What to do = In your copy, reproduce each entry exactly and leave out the pictures.

__________________________________________________

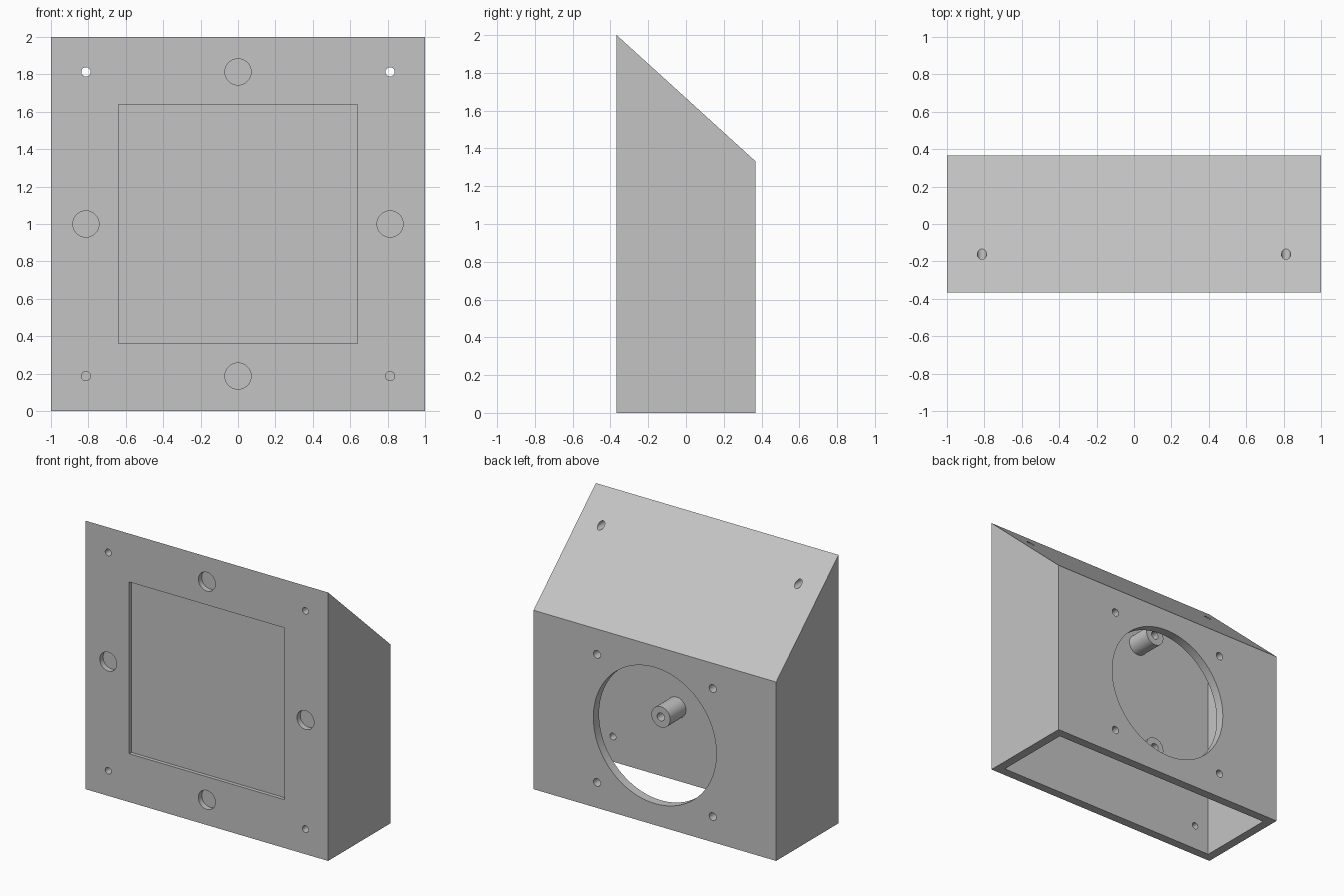
import bpy, bmesh, math
from mathutils import Matrix, Vector

cube = bpy.data.objects.get("Cube")
if cube:
    bpy.data.objects.remove(cube)

HALF_DEPTH, WALL, BACK_H, TOP = 0.367, 0.067, 1.333, 2.0
FRONT, BACK = -HALF_DEPTH, HALF_DEPTH
SLOPE = (TOP - BACK_H) / (2 * HALF_DEPTH)

grey = bpy.data.materials.new("plain grey")
grey.use_nodes = True
grey.diffuse_color = (0.55, 0.55, 0.55, 1)
grey.node_tree.nodes["Principled BSDF"].inputs["Base Color"].default_value = grey.diffuse_color


def finish(name, bm):
    bmesh.ops.recalc_face_normals(bm, faces=bm.faces)
    mesh = bpy.data.meshes.new(name)
    bm.to_mesh(mesh)
    bm.free()
    mesh.materials.append(grey)
    obj = bpy.data.objects.new(name, mesh)
    bpy.context.collection.objects.link(obj)
    return obj


def prism(name, profile, half_width):
    """Extrude a (y, z) profile along x."""
    bm = bmesh.new()
    face = bm.faces.new([bm.verts.new((-half_width, y, z)) for y, z in profile])
    new = bmesh.ops.extrude_face_region(bm, geom=[face])["geom"]
    bmesh.ops.translate(bm, vec=(2 * half_width, 0, 0),
                        verts=[v for v in new if isinstance(v, bmesh.types.BMVert)])
    return finish(name, bm)


def rod(name, x, z, radius, y0, y1, sides=48):
    """Cylinder along y."""
    bm = bmesh.new()
    place = Matrix.Translation(Vector((x, (y0 + y1) / 2, z))) @ Matrix.Rotation(math.pi / 2, 4, 'X')
    bmesh.ops.create_cone(bm, cap_ends=True, segments=sides, radius1=radius,
                          radius2=radius, depth=y1 - y0, matrix=place)
    return finish(name, bm)


def carve(obj, cutters):
    """Subtract every cutter, bake the result and discard the cutters."""
    for c in cutters:
        c.hide_render = True
        mod = obj.modifiers.new("cut", 'BOOLEAN')
        mod.operation, mod.solver, mod.object = 'DIFFERENCE', 'EXACT', c
    bpy.context.view_layer.update()
    baked = bpy.data.meshes.new_from_object(obj.evaluated_get(bpy.context.evaluated_depsgraph_get()))
    obj.modifiers.clear()
    obj.data = baked
    for c in cutters:
        bpy.data.objects.remove(c)


def smooth(obj):
    bpy.ops.object.select_all(action='DESELECT')
    obj.select_set(True)
    bpy.context.view_layer.objects.active = obj
    bpy.ops.object.shade_smooth_by_angle(angle=math.radians(30))


# Sloped housing, hollow and open underneath
housing = prism("housing", [(FRONT, 0), (BACK, 0), (BACK, BACK_H), (FRONT, TOP)], 1)
drop = WALL * math.sqrt(1 + SLOPE ** 2)
y_in = HALF_DEPTH - WALL
roof = [(y, BACK_H + (BACK - y) * SLOPE - drop) for y in (y_in, -y_in)]
cuts = [prism("cavity", [(-y_in, -0.1), (y_in, -0.1)] + roof, 1 - WALL)]

# Shallow square recess in the front
cuts.append(prism("recess", [(FRONT - 0.1, 0.36), (FRONT + 0.027, 0.36),
                             (FRONT + 0.027, 1.64), (FRONT - 0.1, 1.64)], 0.64))

# Blind round pockets at the middle of each front edge
R = 0.813
for x, z in ((R, 1), (-R, 1), (0, 1 + R), (0, 1 - R)):
    cuts.append(rod("pocket", x, z, 0.07, FRONT - 0.1, FRONT + 0.04))

# Corner screw holes: the upper pair runs out through the slope
for x in (-R, R):
    cuts.append(rod("lower_hole", x, 1 - R, 0.025, FRONT - 0.1, 0, 24))
    cuts.append(rod("upper_hole", x, 1 + R, 0.025, FRONT - 0.1, BACK, 24))

# Large round opening and its four screw holes in the back
OPEN_Z, PITCH = 0.667, 0.477
cuts.append(rod("opening", 0, OPEN_Z, 0.507, 0.1, BACK + 0.1, 96))
for x in (-PITCH, PITCH):
    for z in (OPEN_Z - PITCH, OPEN_Z + PITCH):
        cuts.append(rod("back_hole", x, z, 0.029, 0.1, BACK + 0.1, 24))
carve(housing, cuts)
smooth(housing)

# Four drilled standoffs on the inside of the front wall
tip = -y_in + 0.187
for side, x in (("right", -0.287), ("left", 0.287)):
    for level, z in (("lower", 0.545), ("upper", 1.455)):
        post = rod(f"{level}_{side}_standoff", x, z, 0.077, -y_in - 0.01, tip)
        carve(post, [rod("bore", x, z, 0.03, tip - 0.15, tip + 0.1, 24)])
        smooth(post)
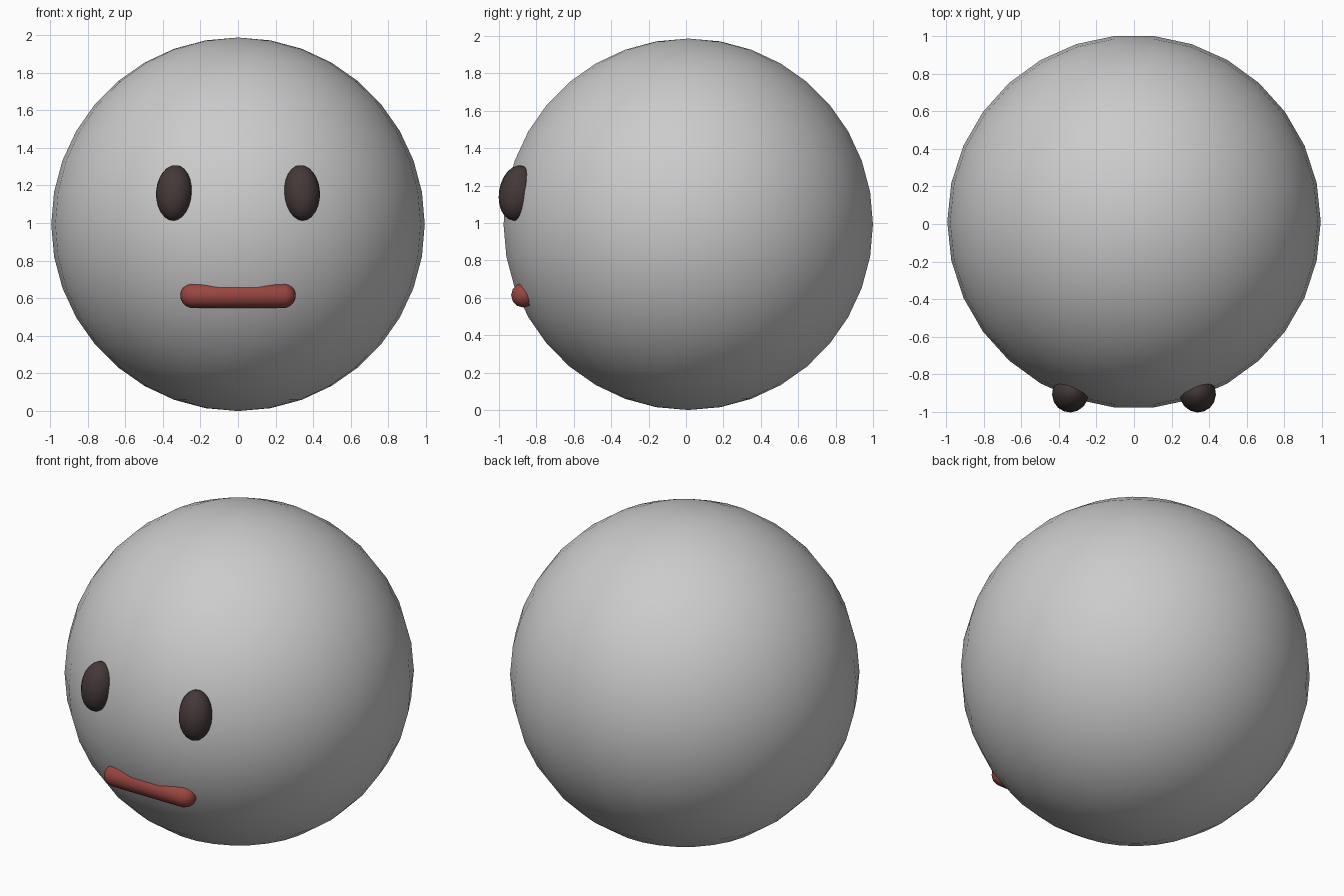
import bpy, bmesh
from math import radians, sin, cos, asin, atan2
from mathutils import Matrix, Vector

if "Cube" in bpy.data.objects:
    bpy.data.objects.remove(bpy.data.objects["Cube"])

R = 0.993
CENTRE = Vector((0, 0.012, R))


def material(name, color):
    m = bpy.data.materials.new(name)
    m.diffuse_color = (*color, 1)
    m.use_nodes = True
    m.node_tree.nodes["Principled BSDF"].inputs["Base Color"].default_value = m.diffuse_color
    return m


def finish(name, bm, mat=None):
    me = bpy.data.meshes.new(name)
    bm.to_mesh(me)
    bm.free()
    for p in me.polygons:
        p.use_smooth = True
    ob = bpy.data.objects.new(name, me)
    bpy.context.collection.objects.link(ob)
    if mat:
        me.materials.append(mat)
    return ob


def ball(u, v, matrix):
    bm = bmesh.new()
    bmesh.ops.create_uvsphere(bm, u_segments=u, v_segments=v, radius=1, matrix=matrix)
    return bm


dark = material("dark_eye", (0.06, 0.04, 0.04))
red = material("red_mouth", (0.32, 0.06, 0.05))

# Head
finish("head", ball(30, 18, Matrix.Translation(CENTRE)
                    @ Matrix.Rotation(radians(90), 4, 'Z')
                    @ Matrix.Diagonal((R, R, R, 1))))

# Eyes, tilted to follow the head surface
for side, name in ((-1, "left_eye"), (1, "right_eye")):
    pos = Vector((side * 0.339, -0.904, 1.16))
    n = (pos - CENTRE).normalized()
    yaw = Matrix.Rotation(atan2(n.x, -n.y), 4, 'Z')
    pitch = Matrix.Rotation(-asin(n.z), 4, 'X')
    finish(name, ball(16, 12, Matrix.Translation(pos) @ yaw @ pitch
                      @ Matrix.Diagonal((0.097, 0.096, 0.149, 1))), dark)

# Mouth: straight capsule half sunk into the head
r = 0.067
bm = ball(12, 9, Matrix.Rotation(radians(90), 4, 'Y') @ Matrix.Diagonal((r, r, r, 1)))
for v in bm.verts:
    v.co.x += 0.24 if v.co.x > 0 else -0.24
bm.transform(Matrix.Translation((0, -0.869, 0.614)))
finish("mouth", bm, red)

__________________________________________________

Answer =
import bpy, bmesh, math
from mathutils import Matrix, Vector

cube = bpy.data.objects.get("Cube")
if cube:
    bpy.data.objects.remove(cube)

HALF_DEPTH, WALL, BACK_H, TOP = 0.367, 0.067, 1.333, 2.0
FRONT, BACK = -HALF_DEPTH, HALF_DEPTH
SLOPE = (TOP - BACK_H) / (2 * HALF_DEPTH)

grey = bpy.data.materials.new("plain grey")
grey.use_nodes = True
grey.diffuse_color = (0.55, 0.55, 0.55, 1)
grey.node_tree.nodes["Principled BSDF"].inputs["Base Color"].default_value = grey.diffuse_color


def finish(name, bm):
    bmesh.ops.recalc_face_normals(bm, faces=bm.faces)
    mesh = bpy.data.meshes.new(name)
    bm.to_mesh(mesh)
    bm.free()
    mesh.materials.append(grey)
    obj = bpy.data.objects.new(name, mesh)
    bpy.context.collection.objects.link(obj)
    return obj


def prism(name, profile, half_width):
    """Extrude a (y, z) profile along x."""
    bm = bmesh.new()
    face = bm.faces.new([bm.verts.new((-half_width, y, z)) for y, z in profile])
    new = bmesh.ops.extrude_face_region(bm, geom=[face])["geom"]
    bmesh.ops.translate(bm, vec=(2 * half_width, 0, 0),
                        verts=[v for v in new if isinstance(v, bmesh.types.BMVert)])
    return finish(name, bm)


def rod(name, x, z, radius, y0, y1, sides=48):
    """Cylinder along y."""
    bm = bmesh.new()
    place = Matrix.Translation(Vector((x, (y0 + y1) / 2, z))) @ Matrix.Rotation(math.pi / 2, 4, 'X')
    bmesh.ops.create_cone(bm, cap_ends=True, segments=sides, radius1=radius,
                          radius2=radius, depth=y1 - y0, matrix=place)
    return finish(name, bm)


def carve(obj, cutters):
    """Subtract every cutter, bake the result and discard the cutters."""
    for c in cutters:
        c.hide_render = True
        mod = obj.modifiers.new("cut", 'BOOLEAN')
        mod.operation, mod.solver, mod.object = 'DIFFERENCE', 'EXACT', c
    bpy.context.view_layer.update()
    baked = bpy.data.meshes.new_from_object(obj.evaluated_get(bpy.context.evaluated_depsgraph_get()))
    obj.modifiers.clear()
    obj.data = baked
    for c in cutters:
        bpy.data.objects.remove(c)


def smooth(obj):
    bpy.ops.object.select_all(action='DESELECT')
    obj.select_set(True)
    bpy.context.view_layer.objects.active = obj
    bpy.ops.object.shade_smooth_by_angle(angle=math.radians(30))


# Sloped housing, hollow and open underneath
housing = prism("housing", [(FRONT, 0), (BACK, 0), (BACK, BACK_H), (FRONT, TOP)], 1)
drop = WALL * math.sqrt(1 + SLOPE ** 2)
y_in = HALF_DEPTH - WALL
roof = [(y, BACK_H + (BACK - y) * SLOPE - drop) for y in (y_in, -y_in)]
cuts = [prism("cavity", [(-y_in, -0.1), (y_in, -0.1)] + roof, 1 - WALL)]

# Shallow square recess in the front
cuts.append(prism("recess", [(FRONT - 0.1, 0.36), (FRONT + 0.027, 0.36),
                             (FRONT + 0.027, 1.64), (FRONT - 0.1, 1.64)], 0.64))

# Blind round pockets at the middle of each front edge
R = 0.813
for x, z in ((R, 1), (-R, 1), (0, 1 + R), (0, 1 - R)):
    cuts.append(rod("pocket", x, z, 0.07, FRONT - 0.1, FRONT + 0.04))

# Corner screw holes: the upper pair runs out through the slope
for x in (-R, R):
    cuts.append(rod("lower_hole", x, 1 - R, 0.025, FRONT - 0.1, 0, 24))
    cuts.append(rod("upper_hole", x, 1 + R, 0.025, FRONT - 0.1, BACK, 24))

# Large round opening and its four screw holes in the back
OPEN_Z, PITCH = 0.667, 0.477
cuts.append(rod("opening", 0, OPEN_Z, 0.507, 0.1, BACK + 0.1, 96))
for x in (-PITCH, PITCH):
    for z in (OPEN_Z - PITCH, OPEN_Z + PITCH):
        cuts.append(rod("back_hole", x, z, 0.029, 0.1, BACK + 0.1, 24))
carve(housing, cuts)
smooth(housing)

# Four drilled standoffs on the inside of the front wall
tip = -y_in + 0.187
for side, x in (("right", -0.287), ("left", 0.287)):
    for level, z in (("lower", 0.545), ("upper", 1.455)):
        post = rod(f"{level}_{side}_standoff", x, z, 0.077, -y_in - 0.01, tip)
        carve(post, [rod("bore", x, z, 0.03, tip - 0.15, tip + 0.1, 24)])
        smooth(post)
import bpy, bmesh
from math import radians, sin, cos, asin, atan2
from mathutils import Matrix, Vector

if "Cube" in bpy.data.objects:
    bpy.data.objects.remove(bpy.data.objects["Cube"])

R = 0.993
CENTRE = Vector((0, 0.012, R))


def material(name, color):
    m = bpy.data.materials.new(name)
    m.diffuse_color = (*color, 1)
    m.use_nodes = True
    m.node_tree.nodes["Principled BSDF"].inputs["Base Color"].default_value = m.diffuse_color
    return m


def finish(name, bm, mat=None):
    me = bpy.data.meshes.new(name)
    bm.to_mesh(me)
    bm.free()
    for p in me.polygons:
        p.use_smooth = True
    ob = bpy.data.objects.new(name, me)
    bpy.context.collection.objects.link(ob)
    if mat:
        me.materials.append(mat)
    return ob


def ball(u, v, matrix):
    bm = bmesh.new()
    bmesh.ops.create_uvsphere(bm, u_segments=u, v_segments=v, radius=1, matrix=matrix)
    return bm


dark = material("dark_eye", (0.06, 0.04, 0.04))
red = material("red_mouth", (0.32, 0.06, 0.05))

# Head
finish("head", ball(30, 18, Matrix.Translation(CENTRE)
                    @ Matrix.Rotation(radians(90), 4, 'Z')
                    @ Matrix.Diagonal((R, R, R, 1))))

# Eyes, tilted to follow the head surface
for side, name in ((-1, "left_eye"), (1, "right_eye")):
    pos = Vector((side * 0.339, -0.904, 1.16))
    n = (pos - CENTRE).normalized()
    yaw = Matrix.Rotation(atan2(n.x, -n.y), 4, 'Z')
    pitch = Matrix.Rotation(-asin(n.z), 4, 'X')
    finish(name, ball(16, 12, Matrix.Translation(pos) @ yaw @ pitch
                      @ Matrix.Diagonal((0.097, 0.096, 0.149, 1))), dark)

# Mouth: straight capsule half sunk into the head
r = 0.067
bm = ball(12, 9, Matrix.Rotation(radians(90), 4, 'Y') @ Matrix.Diagonal((r, r, r, 1)))
for v in bm.verts:
    v.co.x += 0.24 if v.co.x > 0 else -0.24
bm.transform(Matrix.Translation((0, -0.869, 0.614)))
finish("mouth", bm, red)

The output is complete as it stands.